The Bush administration has undermined U.S. credibility around the world, Sen. Biden said, leaving it more isolated than it ever has been in his lifetime. And Sen. McCain has no plan to change any of that, he said.
One result is that Iran has gained in influence and prestige, he said. U.S. military action removed or reduced two of Iran’s foes – Saddam Hussein and the Taliban – and installed a Shiite-dominated government in Iraq.
“Iran is a hell of a lot closer to having a bomb than when these guys started,” Sen. Biden said.
The war in Iraq, despite the apparent success of the surge, remains uncertain, in his view.
“Our military guys have done every single thing they have ever been asked to do,” he said. While it was clear that increasing troop levels would result in at least temporary reductions in violence, achieving a stable peace has proved more difficult.

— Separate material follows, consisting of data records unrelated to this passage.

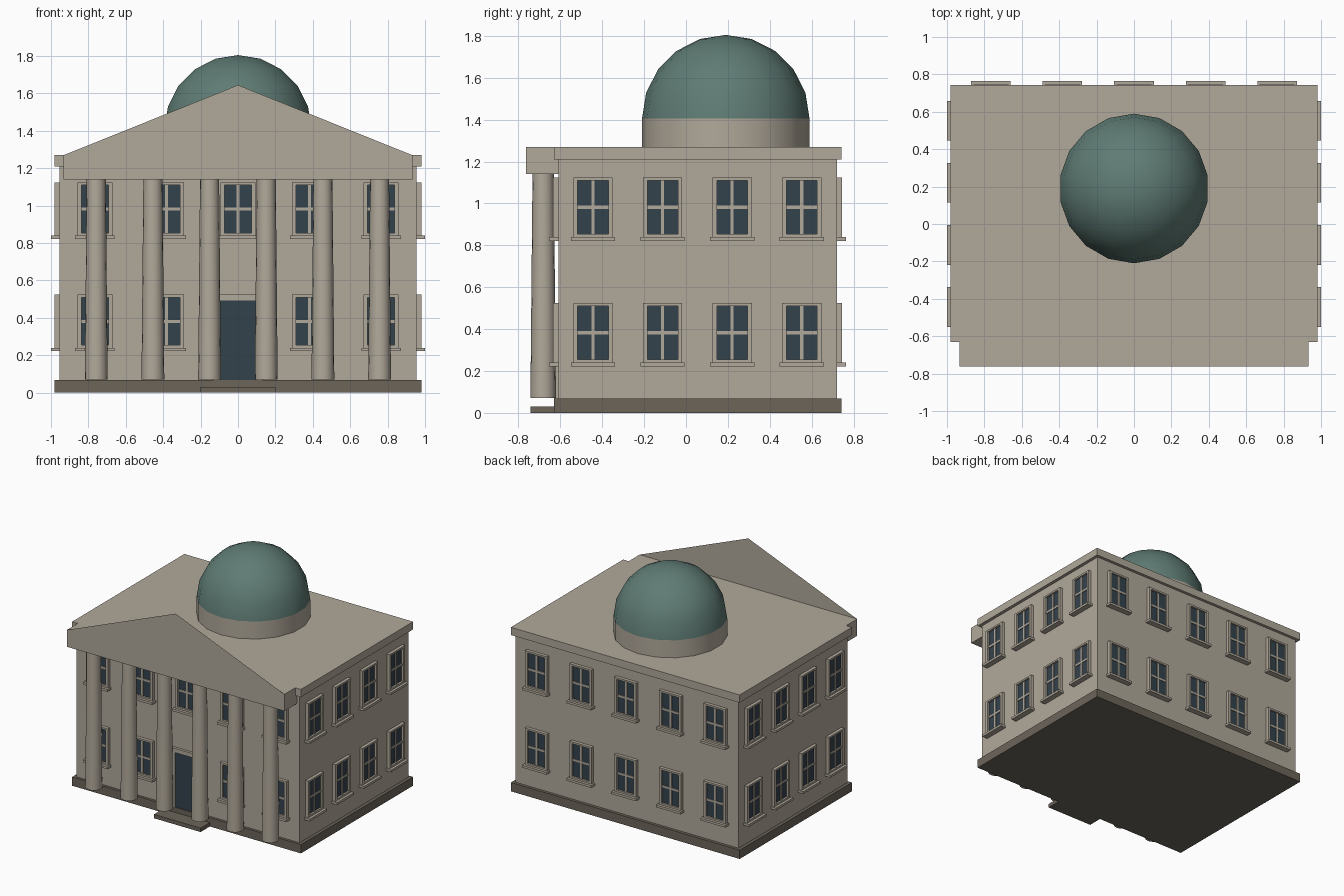
import bpy, bmesh, math
from mathutils import Matrix, Vector

cube = bpy.data.objects.get("Cube")
if cube:
    bpy.data.objects.remove(cube, do_unlink=True)


def material(name, rgb):
    m = bpy.data.materials.new(name)
    m.use_nodes = True
    m.diffuse_color = (*rgb, 1)
    m.node_tree.nodes["Principled BSDF"].inputs["Base Color"].default_value = (*rgb, 1)
    return m


STONE = material("stone", (0.44, 0.395, 0.325))
PLINTH = material("dark_stone", (0.15, 0.13, 0.102))
GLASS = material("dark_glass", (0.034, 0.054, 0.072))
COPPER = material("green_copper", (0.115, 0.2, 0.175))


def finish(name, bm, mats, smooth=False):
    bmesh.ops.recalc_face_normals(bm, faces=bm.faces)
    mesh = bpy.data.meshes.new(name)
    bm.to_mesh(mesh)
    bm.free()
    for m in mats:
        mesh.materials.append(m)
    ob = bpy.data.objects.new(name, mesh)
    bpy.context.collection.objects.link(ob)
    if smooth:
        bpy.ops.object.select_all(action="DESELECT")
        ob.select_set(True)
        bpy.context.view_layer.objects.active = ob
        bpy.ops.object.shade_smooth_by_angle(angle=math.radians(40))
    return ob


def add_box(bm, x, y, z, index=0):
    """Box from three (low, high) ranges."""
    ranges = (x, y, z)
    size = [b - a for a, b in ranges]
    mid = [(a + b) / 2 for a, b in ranges]
    made = bmesh.ops.create_cube(bm, size=1, matrix=Matrix.Translation(mid) @ Matrix.Diagonal((*size, 1)))
    for f in {f for v in made["verts"] for f in v.link_faces}:
        f.material_index = index


def box(name, x, y, z, mat):
    bm = bmesh.new()
    add_box(bm, x, y, z)
    return finish(name, bm, [mat])


def cylinder(name, r1, r2, z0, z1, sides, x, y, mat):
    bm = bmesh.new()
    bmesh.ops.create_cone(bm, cap_ends=True, segments=sides, radius1=r1, radius2=r2, depth=z1 - z0,
                          matrix=Matrix.Translation((x, y, (z0 + z1) / 2)))
    return finish(name, bm, [mat], smooth=True)


# Main masses
WX, WF, WB = 0.955, -0.61, 0.72
box("plinth", (-0.98, 0.98), (-0.63, 0.743), (0, 0.068), PLINTH)
box("walls", (-WX, WX), (WF, WB), (0.068, 1.21), STONE)
box("cornice", (-0.98, 0.98), (-0.63, 0.743), (1.21, 1.27), STONE)
box("entablature", (-0.932, 0.932), (-0.763, -0.6), (1.14, 1.27), STONE)
box("entrance_step", (-0.2, 0.2), (-0.743, -0.63), (0, 0.03), PLINTH)

# Thin gable standing on the front edge of the entablature
bm = bmesh.new()
bm.faces.new([bm.verts.new((x, -0.763, z)) for x, z in ((-0.932, 1.27), (0.932, 1.27), (0, 1.645))])
finish("pediment", bm, [STONE])

# Tapered portico columns
for i in range(6):
    cylinder("column_%d" % (i + 1), 0.061, 0.051, 0.07, 1.14, 16, -0.758 + 0.303 * i, -0.682, STONE)

# Drum and half-sphere dome
cylinder("dome_drum", 0.4, 0.4, 1.27, 1.405, 18, 0, 0.19, STONE)
bm = bmesh.new()
bmesh.ops.create_uvsphere(bm, u_segments=18, v_segments=10, radius=0.4)
bmesh.ops.delete(bm, geom=[v for v in bm.verts if v.co.z < -0.01], context="VERTS")
bmesh.ops.translate(bm, vec=(0, 0.19, 1.405), verts=bm.verts)
finish("dome", bm, [COPPER], smooth=True)


# Window: glass, surround, glazing bars and sill, facing -y from the wall plane
def window(name, place):
    bm = bmesh.new()
    w, h, g, gh = 0.094, 0.142, 0.073, 0.128
    add_box(bm, (-g, g), (-0.01, 0), (-gh, gh), 1)
    for s in (-1, 1):
        add_box(bm, sorted((s * g, s * w)), (-0.025, 0), (-h, h))
        add_box(bm, (-g, g), (-0.025, 0), sorted((s * gh, s * h)))
    add_box(bm, (-0.008, 0.008), (-0.016, 0), (-gh, gh))
    add_box(bm, (-g, g), (-0.016, 0), (-0.008, 0.008))
    add_box(bm, (-0.106, 0.106), (-0.045, 0), (-h - 0.018, -h))
    bmesh.ops.transform(bm, matrix=place, verts=bm.verts)
    finish(name, bm, [STONE, GLASS])


wide = [-0.765, -0.383, 0, 0.383, 0.765]
deep = [-0.444, -0.112, 0.22, 0.552]
sides = {
    "front": (0, [(x, WF) for x in wide]),
    "back": (math.pi, [(x, WB) for x in wide]),
    "left": (math.pi / 2, [(WX, y) for y in deep]),
    "right": (-math.pi / 2, [(-WX, y) for y in deep]),
}
for side, (turn, spots) in sides.items():
    for floor, z in (("lower", 0.382), ("upper", 0.982)):
        for i, (x, y) in enumerate(spots):
            if side == "front" and floor == "lower" and x == 0:
                continue  # the door stands here
            place = Matrix.Translation(Vector((x, y, z))) @ Matrix.Rotation(turn, 4, "Z")
            window("%s_%s_window_%d" % (side, floor, i + 1), place)

# Entrance door with its surround
box("door", (-0.1, 0.1), (WF - 0.012, WF), (0.068, 0.492), GLASS)
bm = bmesh.new()
for s in (-1, 1):
    add_box(bm, sorted((s * 0.1, s * 0.13)), (WF - 0.02, WF), (0.068, 0.525))
add_box(bm, (-0.1, 0.1), (WF - 0.02, WF), (0.492, 0.525))
finish("door_surround", bm, [STONE])
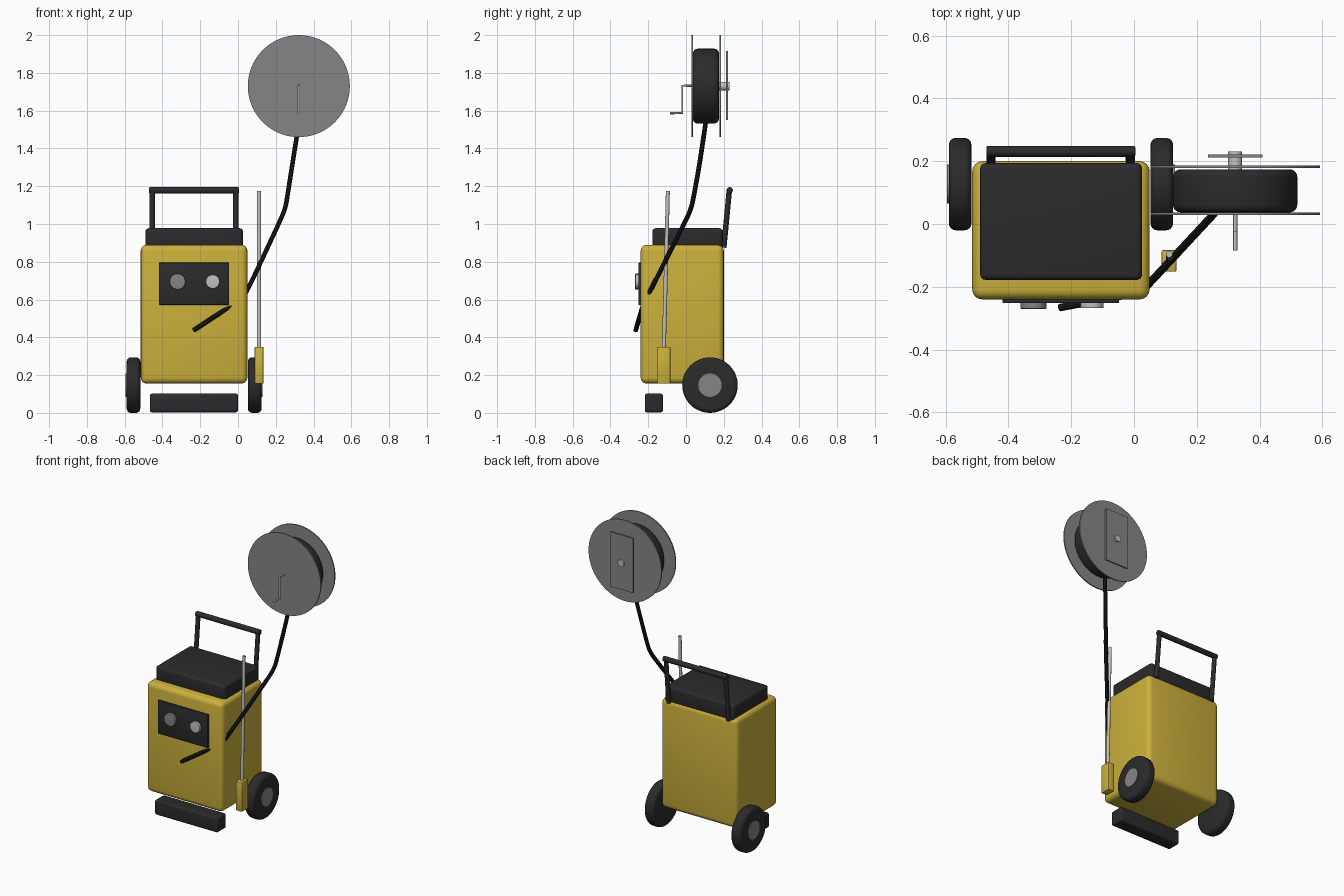
import bpy, math
from mathutils import Vector

if "Cube" in bpy.data.objects:
    bpy.data.objects.remove(bpy.data.objects["Cube"])


def mat(name, r, g, b):
    m = bpy.data.materials.new(name)
    m.diffuse_color = (r, g, b, 1)
    m.use_nodes = True
    m.node_tree.nodes["Principled BSDF"].inputs["Base Color"].default_value = m.diffuse_color
    return m


YELLOW = mat("yellow", 0.60, 0.44, 0.045)
BLACK = mat("charcoal", 0.024, 0.024, 0.024)
RUBBER = mat("hose black", 0.011, 0.011, 0.011)
GREY = mat("mid grey", 0.235, 0.235, 0.235)
SILVER = mat("silver", 0.53, 0.53, 0.53)


def finish(ob, name, material, bevel=0, segs=4):
    ob.name = name
    ob.data.materials.clear()
    ob.data.materials.append(material)
    bpy.ops.object.transform_apply(location=False, rotation=True, scale=True)
    if bevel:
        mod = ob.modifiers.new("bevel", 'BEVEL')
        mod.width, mod.segments, mod.limit_method = bevel, segs, 'ANGLE'
        bpy.ops.object.modifier_apply(modifier="bevel")
    bpy.ops.object.shade_smooth_by_angle(angle=math.radians(35))
    return ob


def box(name, x, y, z, material, bevel=0, segs=4):
    """Box from (min, max) ranges."""
    bpy.ops.mesh.primitive_cube_add(size=1, location=[sum(r) / 2 for r in (x, y, z)])
    ob = bpy.context.object
    ob.scale = [r[1] - r[0] for r in (x, y, z)]
    return finish(ob, name, material, bevel, segs)


def rod(name, a, b, radius, material, bevel=0, verts=48):
    """Cylinder between two points."""
    a, b = Vector(a), Vector(b)
    bpy.ops.mesh.primitive_cylinder_add(vertices=verts, radius=radius, depth=(b - a).length,
                                        location=(a + b) / 2)
    ob = bpy.context.object
    ob.rotation_euler = (b - a).to_track_quat('Z', 'Y').to_euler()
    return finish(ob, name, material, bevel)


def tube(name, points, radius, material, smooth=False):
    """Swept round tube through points."""
    cu = bpy.data.curves.new(name, 'CURVE')
    cu.dimensions = '3D'
    cu.bevel_depth, cu.bevel_resolution, cu.use_fill_caps = radius, 3, True
    sp = cu.splines.new('NURBS' if smooth else 'POLY')
    sp.points.add(len(points) - 1)
    for p, co in zip(sp.points, points):
        p.co = (*co, 1)
    if smooth:
        sp.order_u, sp.use_endpoint_u, sp.resolution_u = 3, True, 8
    ob = bpy.data.objects.new(name, cu)
    bpy.context.collection.objects.link(ob)
    bpy.ops.object.select_all(action='DESELECT')
    ob.select_set(True)
    bpy.context.view_layer.objects.active = ob
    bpy.ops.object.convert(target='MESH')
    return finish(bpy.context.object, name, material)


# Machine body, lid and front foot
box("body", (-0.515, 0.05), (-0.24, 0.20), (0.155, 0.89), YELLOW, 0.032)
box("lid", (-0.49, 0.026), (-0.178, 0.194), (0.87, 0.978), BLACK, 0.018)
box("front_foot", (-0.467, 0.0), (-0.218, -0.122), (0.003, 0.102), BLACK, 0.012)

# Push handle
for side, x in (("left", -0.455), ("right", -0.012)):
    rod("handle_post_" + side, (x, 0.2, 0.875), (x, 0.229, 1.175), 0.0145, BLACK, verts=24)
rod("handle_bar", (-0.47, 0.231, 1.178), (0.004, 0.231, 1.178), 0.017, BLACK, 0.004, 24)

# Wheels, mirrored about the body centre
MID = -0.2325
for side, s in (("left", -1), ("right", 1)):
    rod("tyre_" + side, (MID + s * 0.285, 0.127, 0.147), (MID + s * 0.357, 0.127, 0.147),
        0.147, BLACK, 0.022)
    rod("hub_" + side, (MID + s * 0.33, 0.127, 0.147), (MID + s * 0.363, 0.127, 0.147),
        0.062, GREY)

# Control panel with gauge and knob
box("control_panel", (-0.418, -0.048), (-0.252, -0.235), (0.572, 0.795), BLACK, 0.003, 2)
rod("gauge", (-0.32, -0.24, 0.695), (-0.32, -0.27, 0.695), 0.042, GREY, 0.003)
rod("knob", (-0.134, -0.24, 0.695), (-0.134, -0.268, 0.695), 0.037, SILVER, 0.003)

# Spray wand in its holder
box("wand_holder", (0.088, 0.135), (-0.152, -0.083), (0.155, 0.35), YELLOW, 0.005, 2)
rod("wand", (0.112, -0.118, 0.3), (0.112, -0.096, 1.175), 0.0105, SILVER, verts=24)

# Hose reel
RX, RZ = 0.322, 1.73
rod("reel_front_disc", (RX, 0.029, RZ), (RX, 0.037, RZ), 0.27, GREY, verts=96)
rod("reel_back_disc", (RX, 0.178, RZ), (RX, 0.186, RZ), 0.27, GREY, verts=96)
rod("wound_hose", (RX, 0.037, RZ), (RX, 0.174, RZ), 0.198, BLACK, 0.024, 64)
rod("reel_shaft", (RX, 0.17, RZ), (RX, 0.231, RZ), 0.0225, SILVER, verts=32)
box("wall_plate", (0.236, 0.409), (0.212, 0.222), (1.55, 1.915), GREY)
tube("crank", [(RX, 0.031, RZ + 0.002), (RX, -0.02, RZ + 0.002), (RX, -0.02, 1.587),
               (RX, -0.084, 1.587)], 0.007, SILVER)

# Hose running from the reel, through the body, out of the front
tube("hose", [(0.33, 0.11, 1.58), (0.296, 0.081, 1.37), (0.262, 0.042, 1.15),
              (0.25, 0.027, 1.08), (0.215, -0.01, 1.0), (0.05, -0.188, 0.648),
              (0.02, -0.217, 0.6), (-0.08, -0.237, 0.54), (-0.235, -0.266, 0.437)],
     0.0125, RUBBER, True)
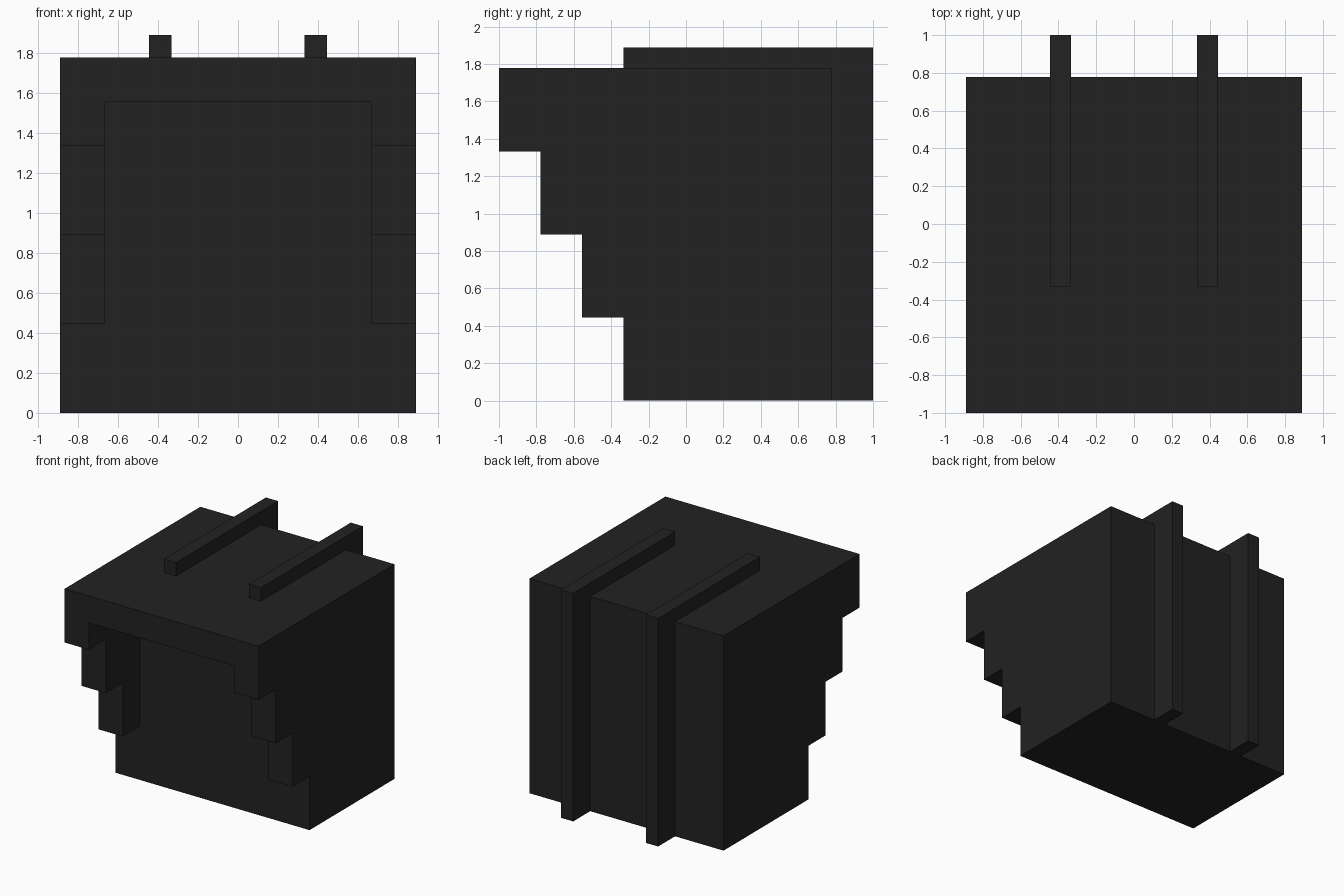
import bpy
import bmesh

U = 1 / 9  # one grid step

cube = bpy.data.objects.get("Cube")
if cube:
    bpy.data.objects.remove(cube, do_unlink=True)

charcoal = bpy.data.materials.new("charcoal")
charcoal.use_nodes = True
color = (0.016, 0.016, 0.016, 1)
charcoal.diffuse_color = color
charcoal.node_tree.nodes["Principled BSDF"].inputs["Base Color"].default_value = color


def extrude_profile(name, profile, x0, x1):
    """Extrude a (y, z) outline from x0 to x1, all in grid steps."""
    bm = bmesh.new()
    face = bm.faces.new([bm.verts.new((x0 * U, y * U, z * U)) for y, z in profile])
    result = bmesh.ops.extrude_face_region(bm, geom=[face])
    verts = [g for g in result["geom"] if isinstance(g, bmesh.types.BMVert)]
    bmesh.ops.translate(bm, vec=((x1 - x0) * U, 0, 0), verts=verts)
    bmesh.ops.recalc_face_normals(bm, faces=bm.faces)
    mesh = bpy.data.meshes.new(name)
    bm.to_mesh(mesh)
    bm.free()
    mesh.materials.append(charcoal)
    obj = bpy.data.objects.new(name, mesh)
    bpy.context.collection.objects.link(obj)
    return obj


# Main block with the overhanging brow
body = [(-3, 0), (7, 0), (7, 16), (-9, 16), (-9, 14), (-3, 14)]
extrude_profile("body", body, -8, 8)

# Stepped side guards framing the front opening
steps = [(-3, 14), (-3, 4)]
for i in range(3):
    y, z = -5 - 2 * i, 4 + 4 * i
    steps += [(y, z), (y, min(z + 4, 14))]

# Ridge running over the top and down the back
ridge = [(-3, 16), (-3, 17), (9, 17), (9, 0), (7, 0), (7, 16)]

for side, sign in (("left", 1), ("right", -1)):
    extrude_profile(side + "_stepped_guard", steps, 6 * sign, 8 * sign)
    extrude_profile(side + "_ridge", ridge, 3 * sign, 4 * sign)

Now, after “six painful years,” the president finally has agreed to a timetable for withdrawing troops, a move that Sen. Obama has favored. The agreement of President Bush, Sen. Obama and the Iraqi government on a need for a timetable leaves Sen. McCain the “odd man out,” Sen. Biden said.
Both presidential candidates called in their acceptance speeches for efforts to get beyond the bitter partisanship that has divided Congress in recent years, but Sen. Biden expressed some skepticism that the efforts would be successful.
The Senate as a whole is ready to work together, he said, and he said that he has a good working relationship with senators on the other side of the aisle. But he said that the Republican Party remains dominated by neoconservatives and campaign strategists such as Karl Rove.
“This is not your father’s Republican Party,” Sen. Biden said.
CORRECTION: I don't mean internet service provider. I mean web host.